Head of Consumer Brand Marketing at Momentum Financial Services, Charlotte Nsubuga-Mukasa is making it her mission to contribute to women empowerment, especially those from rural areas. Nsubuga-Mukasa leads a team of brand designers and social media managers, who pursue creating emotional connections with their consumers but beyond this, she dreams to one day make an immense contribution to UN Women.
One day she hopes to use this platform to support women who are living with fistula, which is the abnormal connection between two body parts. Over the years, Nsubuga-Mukasa’s has been interested in obstetric fistula, which leaves behind other complications such as depression and infertility. In some instances, this leads to the affected individual being socially isolated from their communities, which further erodes their inner worth and self-esteem.
“In some of the villages in North Africa, these women are shunned by their husbands and the communities because of the scent that accompanies this medical condition but when organisations such as Doctors Without Borders come in and do a 15-minute operation to reverse this condition, which is preceded by the natural birthing process, these women subsequently return to their communities and live meaningful lives,” said Nsubuga-Mukasa.
According to the trailblazer, women who acknowledge their setbacks and their opportunities are entrepreneurial and ripe for business skill teachings. More importantly, if they partner with their community, Nsubuga-Mukasa said their testimony and an improved sense of esteem motivates the young girl child to dream of a better life.
“Once those women go back into their villages, they become economically stable.
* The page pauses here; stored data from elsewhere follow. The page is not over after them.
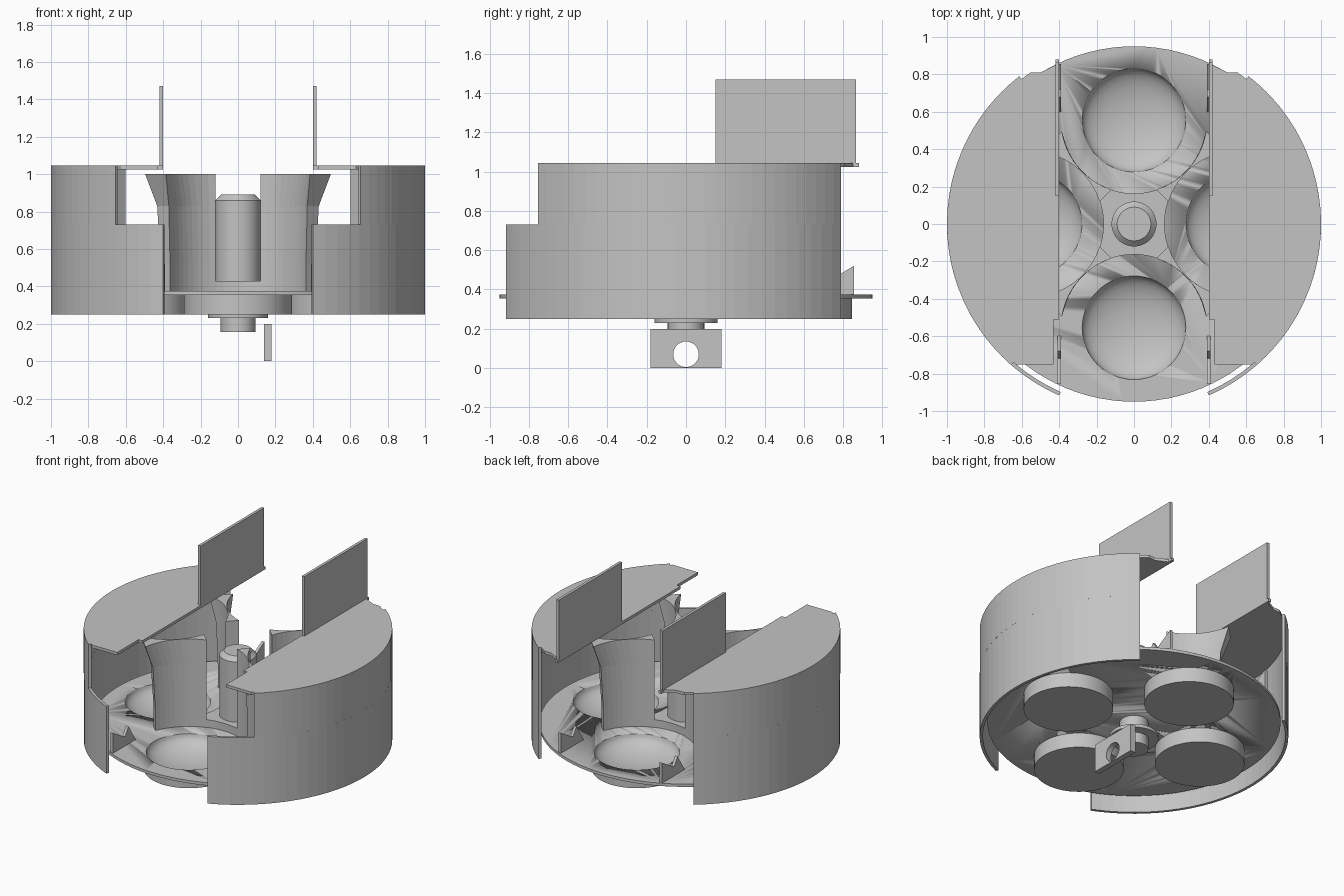
import bpy, bmesh
from math import sin, cos, pi, radians

cube = bpy.data.objects.get("Cube")
if cube:
    bpy.data.objects.remove(cube)

grey = bpy.data.materials.new("plain_grey")
grey.use_nodes = True
grey.diffuse_color = (0.55, 0.55, 0.55, 1)
grey.node_tree.nodes["Principled BSDF"].inputs["Base Color"].default_value = (0.55, 0.55, 0.55, 1)


def make(name, bm, smooth=False):
    bmesh.ops.recalc_face_normals(bm, faces=bm.faces)
    mesh = bpy.data.meshes.new(name)
    bm.to_mesh(mesh)
    bm.free()
    mesh.materials.append(grey)
    obj = bpy.data.objects.new(name, mesh)
    bpy.context.collection.objects.link(obj)
    if smooth:
        bpy.ops.object.select_all(action="DESELECT")
        obj.select_set(True)
        bpy.context.view_layer.objects.active = obj
        bpy.ops.object.shade_smooth_by_angle(angle=radians(30))
    return obj


def loft(name, rings, smooth=False):
    """Skin equal-length rings of 3D points and cap both ends."""
    bm = bmesh.new()
    rows = [[bm.verts.new(p) for p in ring] for ring in rings]
    n = len(rows[0])
    for a, b in zip(rows, rows[1:]):
        for i in range(n):
            j = (i + 1) % n
            bm.faces.new((a[i], a[j], b[j], b[i]))
    bm.faces.new(rows[0])
    bm.faces.new(rows[-1])
    return make(name, bm, smooth)


def prism(name, outline, z0, z1):
    return loft(name, [[(x, y, z) for x, y in outline] for z in (z0, z1)])


def box(name, x, y, z):
    return prism(name, [(x[0], y[0]), (x[1], y[0]), (x[1], y[1]), (x[0], y[1])], *z)


def lathe(name, profile, cx=0, cy=0, seg=64):
    """Turn a (radius, z) profile about a vertical axis."""
    return loft(name, [[(cx + r * cos(2 * pi * i / seg), cy + r * sin(2 * pi * i / seg), z)
                        for i in range(seg)] for r, z in profile], True)


def arc(r, a0, a1, n, sx=1):
    steps = [radians(a0 + (a1 - a0) * i / n) for i in range(n + 1)]
    return [(sx * r * cos(a), r * sin(a)) for a in steps]


def cut(target, cutters):
    for c in cutters:
        mod = target.modifiers.new("cut", "BOOLEAN")
        mod.operation = "DIFFERENCE"
        mod.solver = "EXACT"
        mod.object = c
        c.hide_render = True
        c.hide_viewport = True
        c.display_type = "WIRE"


# Turntable disc with four dished cups
CUP = 0.555
centres = [(CUP, 0), (0, CUP), (-CUP, 0), (0, -CUP)]
disc = lathe("turntable_disc", [(0.95, 0.355), (0.95, 0.375)], seg=96)
cut(disc, [lathe("cup_hole_cutter", [(0.277, 0.3), (0.277, 0.45)], *c) for c in centres])
bowl = [(0.277 * sin(radians(a)), 0.375 - 0.11 * cos(radians(a))) for a in range(90, 0, -10)]
for c in centres:
    lathe("cup", [(0.01, 0.25), (0.29, 0.25), (0.29, 0.356), (0.277, 0.375)]
          + bowl[1:] + [(0.004, 0.265)], *c)

# Low hub with four concave sides
R = 0.39


def side_arc(a0, a1, r=R, n=10):
    """Points on the +y cup's clearance arc, measured from its inner side."""
    angles = [a0 + (a1 - a0) * i / n for i in range(n + 1)]
    return [(r * sin(a), CUP - r * cos(a)) for a in angles]


hub = []
for k in range(4):
    c, s = cos(k * pi / 2), sin(k * pi / 2)
    hub += [(c * x - s * y, s * x + c * y) for x, y in side_arc(0.5, -0.5, R + 0.002)]
prism("hub", hub, 0.374, 0.43)

# Divider arms between the cups, flared outward at the top
for sx in (1, -1):
    for sy in (1, -1):
        rings = []
        for z, end in ((0.375, 1.2), (0.52, 1.2), (0.83, 1.25), (1.0, 1.42)):
            edge = side_arc(0.313, end)
            loop = edge + [(y, x) for x, y in reversed(edge)]
            rings.append([(sx * x, sy * y, z) for x, y in loop])
        loft("divider_arm", rings)

# Shaft, collar and drive tab
lathe("centre_shaft", [(0.12, 0.43), (0.12, 0.86), (0.09, 0.89)])
lathe("lower_shaft", [(0.093, 0.155), (0.093, 0.356)])
lathe("collar", [(0.16, 0.23), (0.16, 0.253)])
tab = box("drive_tab", (0.14, 0.18), (-0.18, 0.18), (0, 0.2))
cut(tab, [loft("tab_hole_cutter", [[(x, 0.065 * cos(i * pi / 24), 0.07 + 0.065 * sin(i * pi / 24))
                                    for i in range(48)] for x in (0.1, 0.22)])])

# Housing halves, lids, upright plates and guide fins
for sx, side in ((1, "left"), (-1, "right")):
    for part, start, z0, z1 in (("lower", -66.4, 0.25, 0.73), ("upper", -49, 0.73, 1.045)):
        wall = arc(1, start, 52.2, 28, sx) + arc(0.98, 52.2, start, 28, sx)
        prism(f"{side}_shell_{part}", wall, z0, z1)
    lid = arc(0.981, -49.9, 55.6, 28, sx)
    lid += [(sx * x, y) for x, y in ((0.5, 0.81), (0.42, 0.85), (0.42, 0.88), (0.4, 0.88),
                                     (0.4, -0.51), (0.43, -0.51), (0.43, -0.75))]
    prism(f"{side}_lid", lid, 1.025, 1.045)
    box(f"{side}_upright_plate", sorted((sx * 0.4, sx * 0.42)), (0.15, 0.865), (1.04, 1.47))
    for sy in (1, -1):
        fin = [(0.6, 0.375), (0.68, 0.5), (0.72, 0.44), (0.855, 0.52), (0.855, 0.375)]
        loft(f"{side}_guide_fin", [[(sx * x, sy * y, z) for y, z in fin] for x in (0.39, 0.41)])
The experience of living on their own after being shunned from their communities makes them far more resourceful than when they left. It is not so much about the difficulties that they face but more on how they rise after much adversity. Good medical attention, coupled with business and resourceful money management principles, helps them to tap into their inborn talents of making more with less,” said Nsubuga-Mukasa
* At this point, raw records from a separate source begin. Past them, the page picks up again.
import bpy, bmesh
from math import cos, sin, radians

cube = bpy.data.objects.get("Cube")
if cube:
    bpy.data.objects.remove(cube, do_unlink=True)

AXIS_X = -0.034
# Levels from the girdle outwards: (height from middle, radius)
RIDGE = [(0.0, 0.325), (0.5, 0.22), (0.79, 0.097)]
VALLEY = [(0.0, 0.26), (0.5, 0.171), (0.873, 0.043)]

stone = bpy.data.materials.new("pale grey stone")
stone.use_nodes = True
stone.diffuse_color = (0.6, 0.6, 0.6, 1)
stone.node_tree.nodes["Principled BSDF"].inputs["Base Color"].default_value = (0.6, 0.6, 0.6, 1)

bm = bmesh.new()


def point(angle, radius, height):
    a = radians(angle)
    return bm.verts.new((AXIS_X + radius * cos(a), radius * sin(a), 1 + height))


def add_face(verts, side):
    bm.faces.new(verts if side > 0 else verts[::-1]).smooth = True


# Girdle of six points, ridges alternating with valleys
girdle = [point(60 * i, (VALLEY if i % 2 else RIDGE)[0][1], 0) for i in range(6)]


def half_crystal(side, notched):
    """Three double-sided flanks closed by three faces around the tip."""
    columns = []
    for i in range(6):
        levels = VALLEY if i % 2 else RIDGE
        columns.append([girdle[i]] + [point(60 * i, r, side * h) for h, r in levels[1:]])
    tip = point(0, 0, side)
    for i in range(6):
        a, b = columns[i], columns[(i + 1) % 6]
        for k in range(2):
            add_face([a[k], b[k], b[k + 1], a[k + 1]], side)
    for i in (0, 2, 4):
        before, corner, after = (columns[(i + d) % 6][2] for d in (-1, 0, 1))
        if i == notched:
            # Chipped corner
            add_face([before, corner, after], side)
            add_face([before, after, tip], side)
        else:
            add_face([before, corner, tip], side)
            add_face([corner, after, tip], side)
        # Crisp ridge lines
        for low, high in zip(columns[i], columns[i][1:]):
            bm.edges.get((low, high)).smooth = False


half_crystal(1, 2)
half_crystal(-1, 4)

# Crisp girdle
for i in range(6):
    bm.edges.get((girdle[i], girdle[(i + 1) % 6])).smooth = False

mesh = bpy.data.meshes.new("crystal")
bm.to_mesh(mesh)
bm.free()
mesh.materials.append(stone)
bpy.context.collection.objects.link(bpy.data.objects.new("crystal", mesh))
In addition, Nsubuga-Mukasa also explained why women’s issues are important. “These issues are important to me because I am a part of this ecosystem; I understand those silent barriers that hold you back. I know what it means not to be given an opportunity in a boardroom. I know what it means not to have money to go to university. I can relate to parents who borrow money from financial institutions that charge high-interest rates, all because they want to give their children an education that catapults or gives them a fighting chance,” she concluded.